Reading time: 4 minutes | By Maarten Jansma, Account manager at Berkeley Bridge
Like many others, in the past, you have possibly used a voting tool to help you decide who to vote for. After completing a survey, users are shown how closely the parties political stances align with their own. This helps users make an informed, unbiased decision. A useful alternative for having to go through all election information yourselves, right?
Possibly without being fully aware of it, a voting tool is just one of the countless examples of tools that are based on a scoring model. Scoring models play an increasingly important role in our everyday lives, where every day a large number of decisions are made based on scoring models and a lot of advice is being given after completion of one.
The increasing pressure on organizations to make sound decisions faster and work more efficiently are driving organizations to make more use of scoring models. This trend triggered me to dedicate this blog on scoring models and how they come into being.
Scoring models come in different shapes and sizes. Some generic, others very specific. In short, you could describe a scoring model as follows; a model in which various variables are weighted in varying ways and result in a score. This score subsequently forms the basis for a conclusion, decision or advice.
In defining the possible outcomes organizations are not limited to numerical values, whereas the score can be translated to any format. Therefore scoring models can relate to different decision situations and answer a wide variety of questions, including:
Although scoring models come in all shapes and sizes, the common denominator of scoring models is that (specialist) knowledge is made available in such a way that less knowledgeable people are also able to draw the right conclusions.
In the past, Microsoft Excel was commonly used to share score models with end users. However, nowadays organizations mostly use decision tree based applications. These applications contain various (smart) questions or criteria to be answered until it generates a score. This method allows organizations to present complex information in a simple manner.
Example 1 – A risk analysis that uses a scoring model to determine to which risk category an event belongs.
Scoring models are also becoming increasingly automated. In that case, the model extracts all data (possibly from a database) that contributes to the scoring and automatically follows the defined steps of the decision-making process. This does not affect the outcome of the scoring model but does offer opportunities to further optimize the decision-making process.
A scoring model is the result of a scorecard card. A scorecard is a table in which all elements that influence the outcome are separated into individual characteristics, each with its own value. The various individual characteristics can, therefore, have varying influences on the overall assessment. To clarify this, please find below an extract of a possible scorecard.

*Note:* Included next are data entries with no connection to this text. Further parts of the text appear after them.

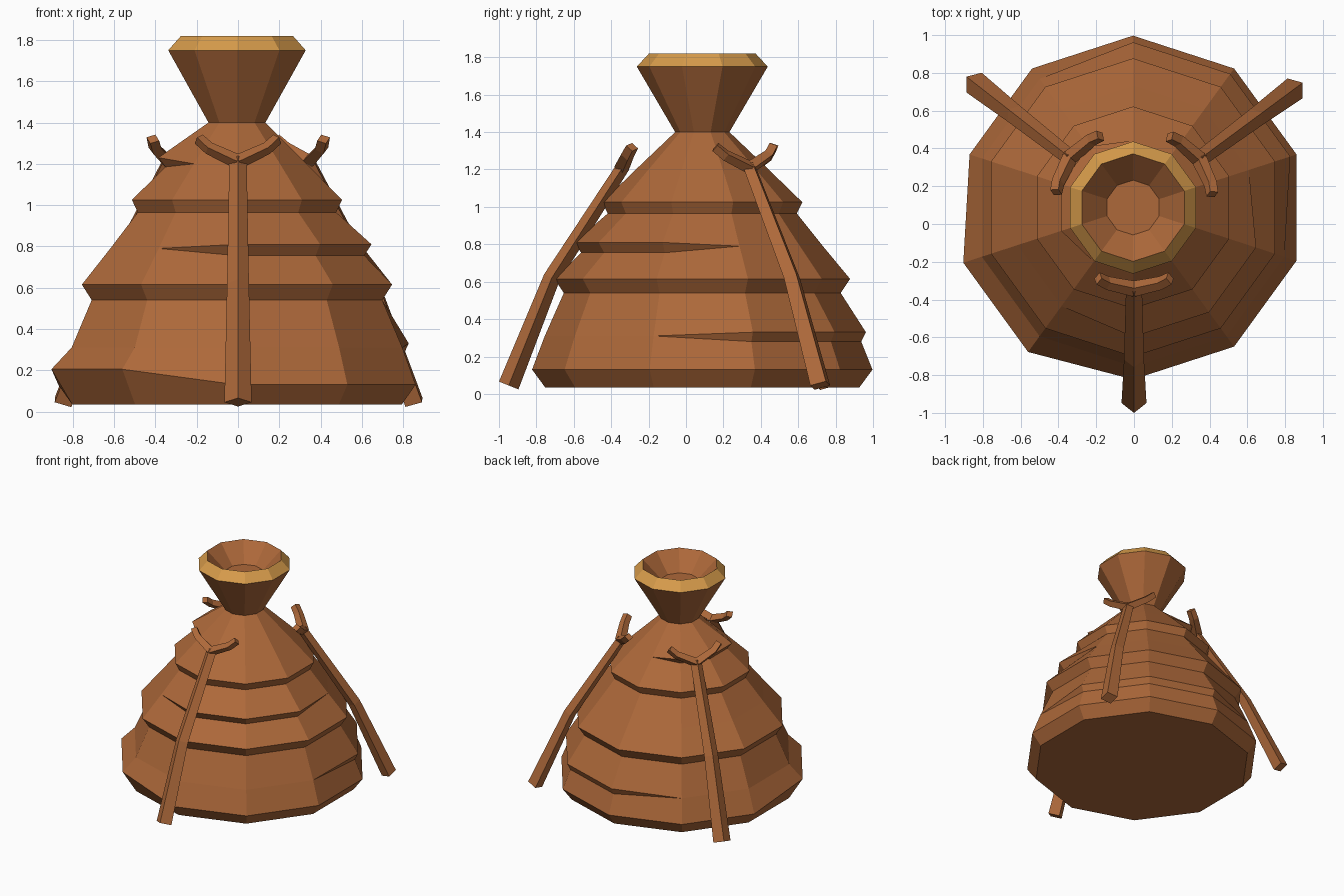
import bpy, bmesh, math
from mathutils import Vector

if "Cube" in bpy.data.objects:
    bpy.data.objects.remove(bpy.data.objects["Cube"])

CX, CY, SIDES = -0.005, 0.087, 10


def material(name, rgb):
    m = bpy.data.materials.new(name)
    m.diffuse_color = (*rgb, 1)
    m.use_nodes = True
    m.node_tree.nodes["Principled BSDF"].inputs["Base Color"].default_value = m.diffuse_color
    return m


brown = material("brown straw", (0.42, 0.14, 0.042))
gold = material("golden band", (0.68, 0.33, 0.07))


def make_object(name, bm, mats):
    bmesh.ops.remove_doubles(bm, verts=bm.verts, dist=0.0005)
    bmesh.ops.recalc_face_normals(bm, faces=bm.faces)
    me = bpy.data.meshes.new(name)
    bm.to_mesh(me)
    bm.free()
    for m in mats:
        me.materials.append(m)
    ob = bpy.data.objects.new(name, me)
    bpy.context.collection.objects.link(ob)
    return ob


def skin(bm, loops, cap=True):
    """Join loops of points with faces and close both ends."""
    rows = [[bm.verts.new(p) for p in loop] for loop in loops]
    for a, b in zip(rows, rows[1:]):
        n = len(a)
        for i in range(n):
            j = (i + 1) % n
            bm.faces.new((a[i], a[j], b[j], b[i]))
    if cap:
        bm.faces.new(rows[0])
        bm.faces.new(rows[-1])


def ring(rz):
    """Ten-sided ring; rz(k) gives radius and height at corner k."""
    pts = []
    for k in range(SIDES):
        a = math.radians(90 + 36 * k)
        r, z = rz(k)
        pts.append((CX + r * math.cos(a), CY + r * math.sin(a), z))
    return pts


def even(r, z):
    return [ring(lambda k: (r, z))]


def ledge(corners, inner, outer, flat):
    """Overhang at some corners only, tapering to nothing at the others."""
    return [ring(lambda k: p if k in corners else flat) for p in (inner, outer)]


# Layered thatch body, from base to neck
loops = even(0.84, 0.035)
loops.append(ring(lambda k: (0.945, 0.205) if k in (3, 4) else (0.91, 0.13)))
loops += ledge((8, 9, 0), (0.85, 0.28), (0.875, 0.33), (0.842, 0.31))
loops += even(0.74, 0.54) + even(0.79, 0.615)
loops += ledge((5, 6, 7), (0.648, 0.755), (0.685, 0.81), (0.645, 0.79))
loops += even(0.505, 0.965) + even(0.535, 1.025)
loops += ledge((1, 2, 3), (0.365, 1.185), (0.40, 1.23), (0.355, 1.2))
loops += even(0.145, 1.4)
# Flared top with a shallow hollow
loops += even(0.35, 1.75) + even(0.285, 1.82) + even(0.145, 1.68)
bm = bmesh.new()
skin(bm, loops)
for f in bm.faces:
    zs = [v.co.z for v in f.verts]
    f.material_index = int(min(zs) > 1.74)
make_object("thatch_bundle", bm, [brown, gold])


def tube(bm, points, side, sizes):
    """Diamond-section stick along a path."""
    pts = [Vector(p) for p in points]
    out = []
    for i, p in enumerate(pts):
        d = (pts[min(i + 1, len(pts) - 1)] - pts[max(i - 1, 0)]).normalized()
        s = Vector(side)
        s = (s - d * s.dot(d)).normalized()
        n = d.cross(s)
        w = sizes[i]
        out.append([p + s * w, p + n * w * 0.85, p - s * w, p - n * w * 0.85])
    skin(bm, out)


# Forked support poles leaning on the body
for name, deg, foot in (("front_pole", 270, 1.035),
                        ("back_right_pole", 36.5, 1.06),
                        ("back_left_pole", 142, 1.075)):
    a = math.radians(deg)
    radial = Vector((math.cos(a), math.sin(a), 0))
    tangent = Vector((-math.sin(a), math.cos(a), 0))

    def at(r, t, z):
        return Vector((0, CY, z)) + radial * r + tangent * t

    bm = bmesh.new()
    tube(bm, [at(foot, 0, 0.045), at(0.805, 0, 0.62), at(0.42, 0, 1.22)],
         tangent, [0.066, 0.053, 0.042])
    for s in (-1, 1):
        tube(bm, [at(0.43, 0, 1.21), at(0.40, 0.14 * s, 1.275),
                  at(0.375, 0.19 * s, 1.32)], radial, [0.042, 0.036, 0.034])
    make_object(name, bm, [brown])
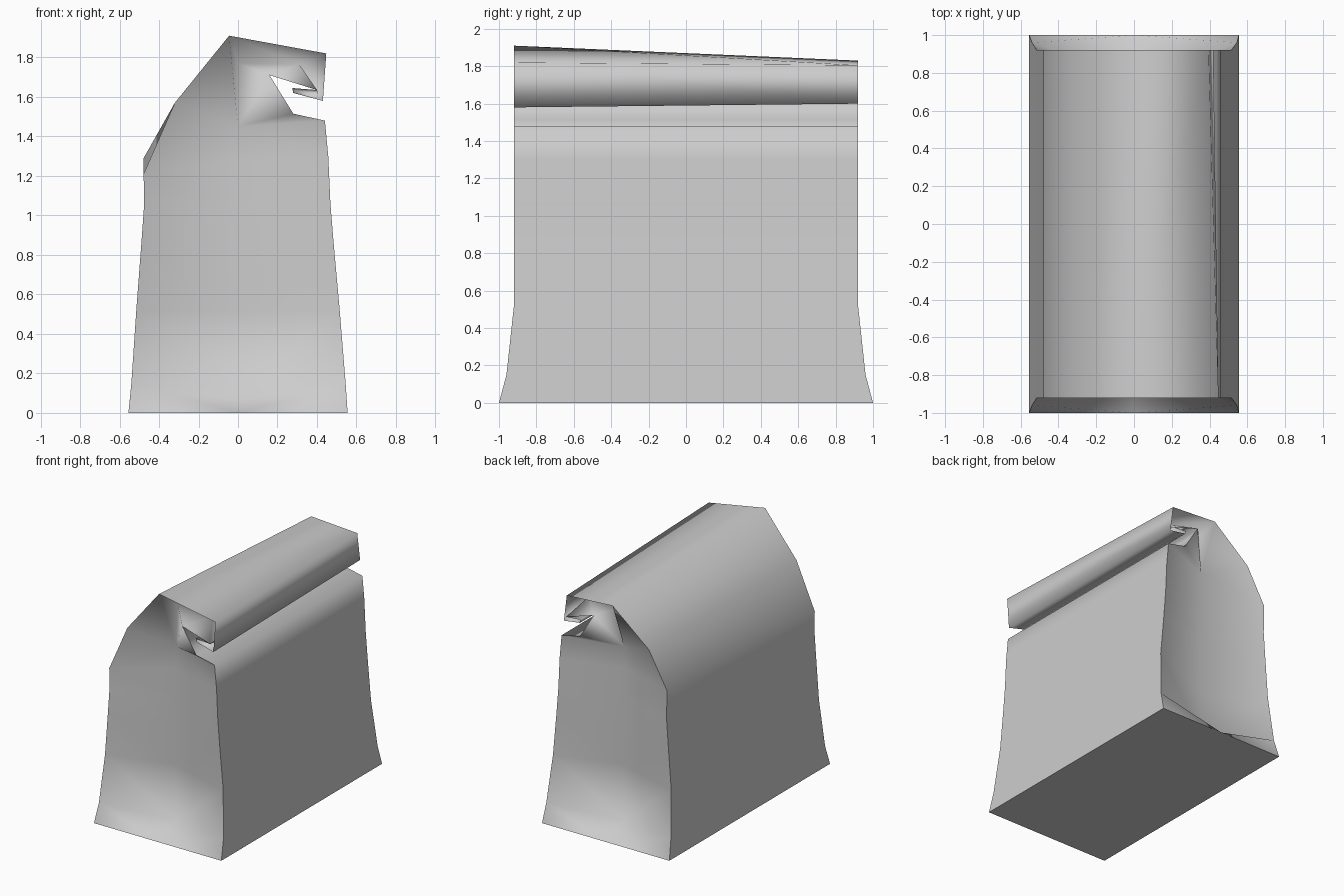
import bpy
import bmesh

cube = bpy.data.objects.get("Cube")
if cube:
    bpy.data.objects.remove(cube, do_unlink=True)

# One plain paper colour
paper = bpy.data.materials.new("grey_paper")
paper.use_nodes = True
colour = (0.61, 0.61, 0.61, 1)
paper.diffuse_color = colour
paper.node_tree.nodes["Principled BSDF"].inputs["Base Color"].default_value = colour

END = .92     # distance of the upper ends from the middle
CREASE = .77  # distance of the gusset crease from the middle

# Body levels: height, left x, right x, end y, crease y, crease height
LEVELS = [
    (0, -.555, .555, 1, 1, 0),
    (.15, -.54, .545, .96, CREASE, .08),
    (.52, -.515, .515, END, CREASE, .52),
    (.85, -.49, .485, END, CREASE, .85),
    (1.06, -.475, .468, END, CREASE, 1.06),
    (1.3, -.478, .457, END, CREASE, 1.28),
]

# Rolled top at the front end, in outline order: x, z
FOLD_FRONT = {
    "slope": (-.32, 1.57),
    "peak": (-.045, 1.91),
    "outer": (.447, 1.82),
    "tip": (.43, 1.58),
    "hook_low": (.28, 1.62),
    "hook_high": (.275, 1.645),
    "inner": (.4, 1.635),
    "notch": (.16, 1.71),
    "neck": (.28, 1.515),
    "lip": (.44, 1.48),
}
# The roll leans lower toward the back end
FOLD_BACK = dict(FOLD_FRONT, peak=(-.005, 1.83), outer=(.395, 1.805), tip=(.42, 1.6))

# The gusset crease follows the roll between its two sheets
CREASE_PATH = {
    "crown": (0, 1.45),
    "bend": (0, 1.77),
    "crease_outer": (.31, 1.765),
    "crease_tip": (.405, 1.615),
    "crease_hook": (.285, 1.633),
}

# Panels from the crease to the outer sheet, then to the inner sheet
PANELS = [
    ("slope", "crown", "peak"),
    ("peak", "crown", "bend"),
    ("peak", "bend", "crease_outer"),
    ("peak", "crease_outer", "outer"),
    ("outer", "crease_outer", "crease_tip"),
    ("outer", "crease_tip", "tip"),
    ("tip", "crease_tip", "crease_hook"),
    ("tip", "crease_hook", "hook_low"),
    ("lip", "neck", "crown"),
    ("neck", "notch", "crown"),
    ("notch", "bend", "crown"),
    ("notch", "crease_outer", "bend"),
    ("notch", "inner", "crease_outer"),
    ("inner", "crease_tip", "crease_outer"),
    ("inner", "hook_high", "crease_hook"),
    ("inner", "crease_hook", "crease_tip"),
    ("hook_low", "crease_hook", "hook_high"),
]


def build_end(bm, sign, fold, shoulder_z):
    """Make one pleated end and return its outline and its bottom row."""
    left, mid, right = [], [], []
    for z, xl, xr, y, crease_y, crease_z in LEVELS:
        top = z == LEVELS[-1][0]
        left.append(bm.verts.new((xl, sign * y, shoulder_z if top else z)))
        mid.append(bm.verts.new((0, sign * crease_y, crease_z)))
        right.append(bm.verts.new((xr, sign * y, z)))
    rim = {name: bm.verts.new((x, sign * END, z)) for name, (x, z) in fold.items()}
    v = dict(rim)
    for name, (x, z) in CREASE_PATH.items():
        y = CREASE if name == "crown" else CREASE - .02
        v[name] = bm.verts.new((x, sign * y, z))

    # Body gusset, folded in along the centre crease
    for side in (left, right):
        for i in range(len(LEVELS) - 1):
            bm.faces.new((side[i], mid[i], side[i + 1]))
            bm.faces.new((mid[i], mid[i + 1], side[i + 1]))

    # Shoulder joints and the gusset inside the roll
    bm.faces.new((left[-1], mid[-1], v["crown"]))
    bm.faces.new((left[-1], v["crown"], v["slope"]))
    bm.faces.new((right[-1], v["crown"], mid[-1]))
    bm.faces.new((right[-1], v["lip"], v["crown"]))
    for panel in PANELS:
        bm.faces.new([v[name] for name in panel])

    outline = left + list(rim.values()) + right[::-1]
    return outline, (left[0], mid[0], right[0])


bm = bmesh.new()
front, front_base = build_end(bm, -1, FOLD_FRONT, 1.21)
back, back_base = build_end(bm, 1, FOLD_BACK, 1.29)

# Long paper wall running over the roll, then the base
for i in range(len(front) - 1):
    bm.faces.new((front[i], front[i + 1], back[i + 1], back[i]))
base = bm.faces.new(front_base + back_base[::-1])

# Smooth paper with crisp edges round the ends and base
bmesh.ops.recalc_face_normals(bm, faces=bm.faces[:])
for face in bm.faces:
    face.smooth = True
for ring in (front, back):
    for a, b in zip(ring, ring[1:]):
        bm.edges.get((a, b)).smooth = False
for edge in base.edges:
    edge.smooth = False

mesh = bpy.data.meshes.new("paper_bag")
bm.to_mesh(mesh)
bm.free()
mesh.materials.append(paper)
bag = bpy.data.objects.new("paper_bag", mesh)
bpy.context.collection.objects.link(bag)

Example 2 – A scorecard showing individual characteristics and their relative weightings.
Obviously, domain experts are responsible for specifying the scorecard. Their extensive knowledge and experience allows them to decide which elements actually influence the outcome and assign a score to each element based on its value. Additionally, it is important to realize domain experts are familiar with decision strategies of organizations and should conduct a periodic evaluation to make sure the scorecard still reflects the organizational strategy. Bearing in mind this shift of responsibilities and its evolving role, the domain experts’ role will possibly be a more strategic one in the future.
To emphasize how important it is that domain experts are involved in the process of creating a scorecard, think of a scoring model that is used to determine if there are any signs of symptoms of ADHD, and if so, to what extent. I am pretty confident you wouldn’t care too much about the outcome, if you’d find out the scorecard was created by your local baker.
When the scorecard is ready, the final step is to decide on the best way to make it available to colleagues. As mentioned earlier, this can be done through interactive or fully automated tree-based applications, for example.
With this blog, I have tried to give you a bit more insight into the phenomenon of scoring models. Although there is a lot more to discuss, I hope this has been a helpful start on gaining more knowledge about scoring models and realizing the usefulness of this method of sharing knowledge.
Curious about the many benefits of scoring models? In next week’s blog I will show you why an increasing number of organizations are using (and finding themselves more and more dependent on) scoring models and how it helps them realize their goals. I will illustrate the benefits with examples on how scoring models can support organizations in their decision making on the creditworthiness of (potential) customers.
Until next week!